Source data:
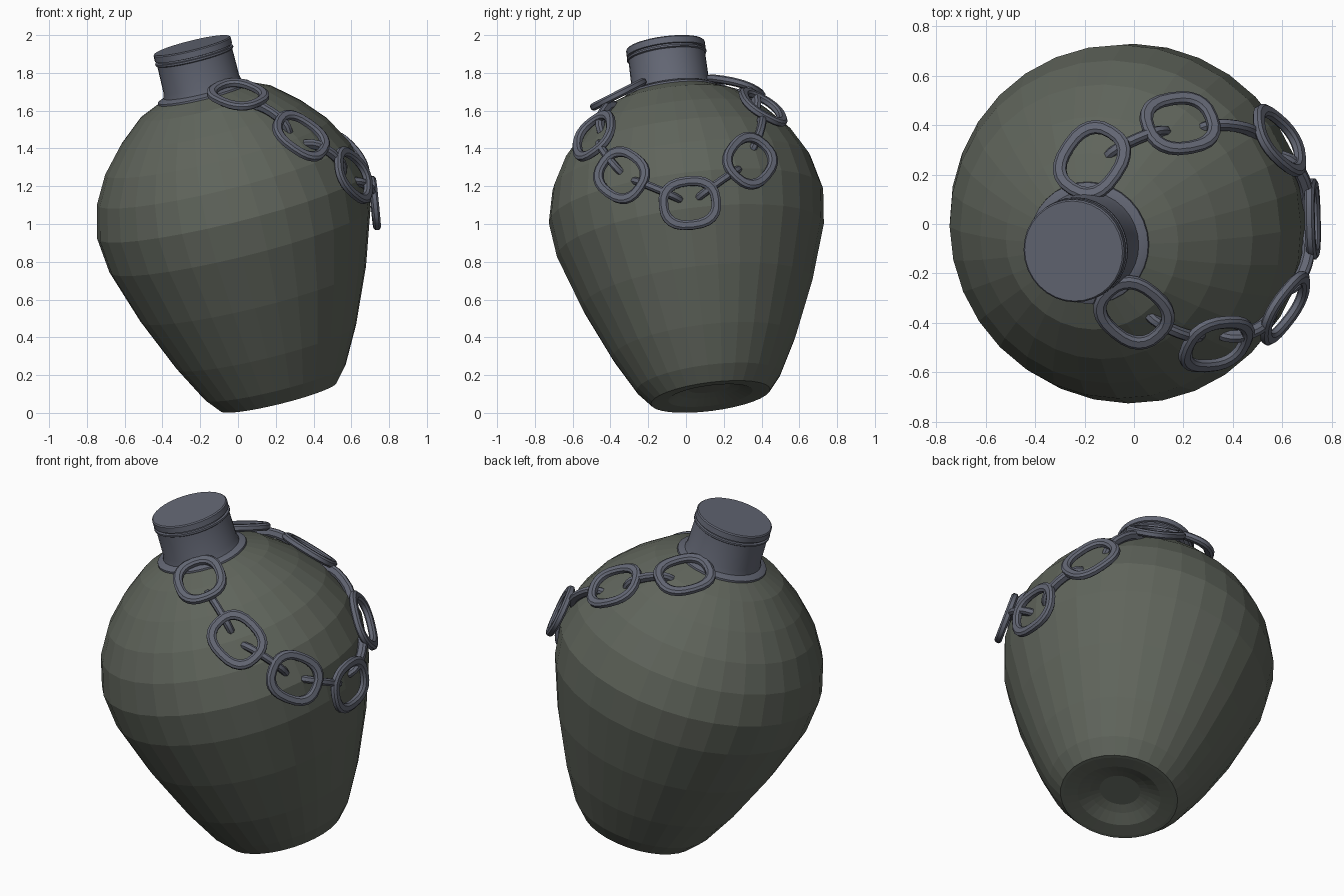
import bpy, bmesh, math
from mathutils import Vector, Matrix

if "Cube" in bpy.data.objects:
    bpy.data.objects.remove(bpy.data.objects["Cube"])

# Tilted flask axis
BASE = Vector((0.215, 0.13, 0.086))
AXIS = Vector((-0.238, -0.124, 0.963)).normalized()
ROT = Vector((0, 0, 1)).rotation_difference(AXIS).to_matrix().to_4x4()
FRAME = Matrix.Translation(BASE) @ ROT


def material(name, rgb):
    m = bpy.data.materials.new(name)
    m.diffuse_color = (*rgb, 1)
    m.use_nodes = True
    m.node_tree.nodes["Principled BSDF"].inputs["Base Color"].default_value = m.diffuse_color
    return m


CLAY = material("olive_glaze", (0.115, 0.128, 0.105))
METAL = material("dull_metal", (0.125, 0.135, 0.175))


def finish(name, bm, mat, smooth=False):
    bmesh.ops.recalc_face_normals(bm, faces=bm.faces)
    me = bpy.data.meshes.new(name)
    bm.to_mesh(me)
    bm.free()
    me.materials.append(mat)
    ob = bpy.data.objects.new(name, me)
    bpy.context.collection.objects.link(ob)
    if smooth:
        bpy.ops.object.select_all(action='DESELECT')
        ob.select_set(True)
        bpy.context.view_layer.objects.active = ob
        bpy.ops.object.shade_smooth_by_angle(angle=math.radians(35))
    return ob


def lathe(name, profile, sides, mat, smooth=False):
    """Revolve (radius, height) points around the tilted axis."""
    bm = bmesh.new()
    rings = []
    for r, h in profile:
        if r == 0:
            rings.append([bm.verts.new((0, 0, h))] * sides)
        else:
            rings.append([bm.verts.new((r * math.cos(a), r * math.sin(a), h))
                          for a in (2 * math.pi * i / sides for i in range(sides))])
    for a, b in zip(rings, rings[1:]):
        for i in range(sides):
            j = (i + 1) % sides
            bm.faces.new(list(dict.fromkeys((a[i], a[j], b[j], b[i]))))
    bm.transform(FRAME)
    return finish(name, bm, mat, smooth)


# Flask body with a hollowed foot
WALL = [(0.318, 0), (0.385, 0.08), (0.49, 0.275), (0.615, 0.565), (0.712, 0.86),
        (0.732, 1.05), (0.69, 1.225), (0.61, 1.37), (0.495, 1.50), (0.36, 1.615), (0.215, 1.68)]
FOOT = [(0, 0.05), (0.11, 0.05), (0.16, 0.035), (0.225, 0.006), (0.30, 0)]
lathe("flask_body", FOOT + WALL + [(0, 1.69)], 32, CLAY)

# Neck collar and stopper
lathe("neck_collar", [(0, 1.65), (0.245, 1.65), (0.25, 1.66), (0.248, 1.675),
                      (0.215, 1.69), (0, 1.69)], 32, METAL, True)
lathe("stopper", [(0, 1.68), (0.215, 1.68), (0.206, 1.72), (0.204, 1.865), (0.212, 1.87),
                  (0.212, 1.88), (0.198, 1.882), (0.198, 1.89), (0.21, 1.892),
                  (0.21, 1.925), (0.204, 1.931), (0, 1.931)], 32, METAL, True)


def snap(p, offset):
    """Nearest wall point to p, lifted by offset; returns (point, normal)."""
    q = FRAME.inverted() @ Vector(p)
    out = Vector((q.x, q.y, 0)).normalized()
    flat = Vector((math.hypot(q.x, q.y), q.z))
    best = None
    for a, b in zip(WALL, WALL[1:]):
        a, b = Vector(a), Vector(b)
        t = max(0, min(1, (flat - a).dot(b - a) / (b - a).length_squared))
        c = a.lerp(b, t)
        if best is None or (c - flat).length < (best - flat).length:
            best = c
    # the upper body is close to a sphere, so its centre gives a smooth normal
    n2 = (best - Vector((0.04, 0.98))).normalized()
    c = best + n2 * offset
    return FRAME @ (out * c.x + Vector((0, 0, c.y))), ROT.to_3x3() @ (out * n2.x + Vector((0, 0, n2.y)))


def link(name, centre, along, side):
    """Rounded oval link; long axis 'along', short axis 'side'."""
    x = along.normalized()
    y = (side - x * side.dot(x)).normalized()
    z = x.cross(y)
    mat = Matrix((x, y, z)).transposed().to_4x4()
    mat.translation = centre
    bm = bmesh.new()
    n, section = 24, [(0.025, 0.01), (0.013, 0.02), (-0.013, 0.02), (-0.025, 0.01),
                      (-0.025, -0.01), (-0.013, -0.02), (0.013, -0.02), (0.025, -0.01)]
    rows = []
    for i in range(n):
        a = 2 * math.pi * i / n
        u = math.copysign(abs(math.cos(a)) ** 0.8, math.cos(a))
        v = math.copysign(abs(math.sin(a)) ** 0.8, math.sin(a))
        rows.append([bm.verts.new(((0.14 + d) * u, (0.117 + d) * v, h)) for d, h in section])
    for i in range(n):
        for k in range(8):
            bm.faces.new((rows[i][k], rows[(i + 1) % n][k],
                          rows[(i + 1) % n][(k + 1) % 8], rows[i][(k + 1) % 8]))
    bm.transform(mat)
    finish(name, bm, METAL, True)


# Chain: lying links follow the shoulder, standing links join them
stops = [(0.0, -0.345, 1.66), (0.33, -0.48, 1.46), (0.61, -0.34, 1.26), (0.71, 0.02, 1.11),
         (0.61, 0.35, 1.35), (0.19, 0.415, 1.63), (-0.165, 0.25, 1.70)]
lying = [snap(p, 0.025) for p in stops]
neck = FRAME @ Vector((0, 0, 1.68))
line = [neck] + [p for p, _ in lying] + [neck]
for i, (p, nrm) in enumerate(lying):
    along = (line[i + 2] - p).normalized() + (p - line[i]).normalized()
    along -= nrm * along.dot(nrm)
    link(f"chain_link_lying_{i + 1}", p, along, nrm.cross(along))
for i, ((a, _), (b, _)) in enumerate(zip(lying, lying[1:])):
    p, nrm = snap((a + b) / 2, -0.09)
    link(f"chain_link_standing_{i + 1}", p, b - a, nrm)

Task item:
Look above for the line containing "(0.21, 1.925), (0.204, 1.931), (0, 1.931)], 32, METAL, True)". Output from there through the line containing "# Chain: lying", exactly and inclusively.

Result:
                  (0.21, 1.925), (0.204, 1.931), (0, 1.931)], 32, METAL, True)


def snap(p, offset):
    """Nearest wall point to p, lifted by offset; returns (point, normal)."""
    q = FRAME.inverted() @ Vector(p)
    out = Vector((q.x, q.y, 0)).normalized()
    flat = Vector((math.hypot(q.x, q.y), q.z))
    best = None
    for a, b in zip(WALL, WALL[1:]):
        a, b = Vector(a), Vector(b)
        t = max(0, min(1, (flat - a).dot(b - a) / (b - a).length_squared))
        c = a.lerp(b, t)
        if best is None or (c - flat).length < (best - flat).length:
            best = c
    # the upper body is close to a sphere, so its centre gives a smooth normal
    n2 = (best - Vector((0.04, 0.98))).normalized()
    c = best + n2 * offset
    return FRAME @ (out * c.x + Vector((0, 0, c.y))), ROT.to_3x3() @ (out * n2.x + Vector((0, 0, n2.y)))


def link(name, centre, along, side):
    """Rounded oval link; long axis 'along', short axis 'side'."""
    x = along.normalized()
    y = (side - x * side.dot(x)).normalized()
    z = x.cross(y)
    mat = Matrix((x, y, z)).transposed().to_4x4()
    mat.translation = centre
    bm = bmesh.new()
    n, section = 24, [(0.025, 0.01), (0.013, 0.02), (-0.013, 0.02), (-0.025, 0.01),
                      (-0.025, -0.01), (-0.013, -0.02), (0.013, -0.02), (0.025, -0.01)]
    rows = []
    for i in range(n):
        a = 2 * math.pi * i / n
        u = math.copysign(abs(math.cos(a)) ** 0.8, math.cos(a))
        v = math.copysign(abs(math.sin(a)) ** 0.8, math.sin(a))
        rows.append([bm.verts.new(((0.14 + d) * u, (0.117 + d) * v, h)) for d, h in section])
    for i in range(n):
        for k in range(8):
            bm.faces.new((rows[i][k], rows[(i + 1) % n][k],
                          rows[(i + 1) % n][(k + 1) % 8], rows[i][(k + 1) % 8]))
    bm.transform(mat)
    finish(name, bm, METAL, True)


# Chain: lying links follow the shoulder, standing links join them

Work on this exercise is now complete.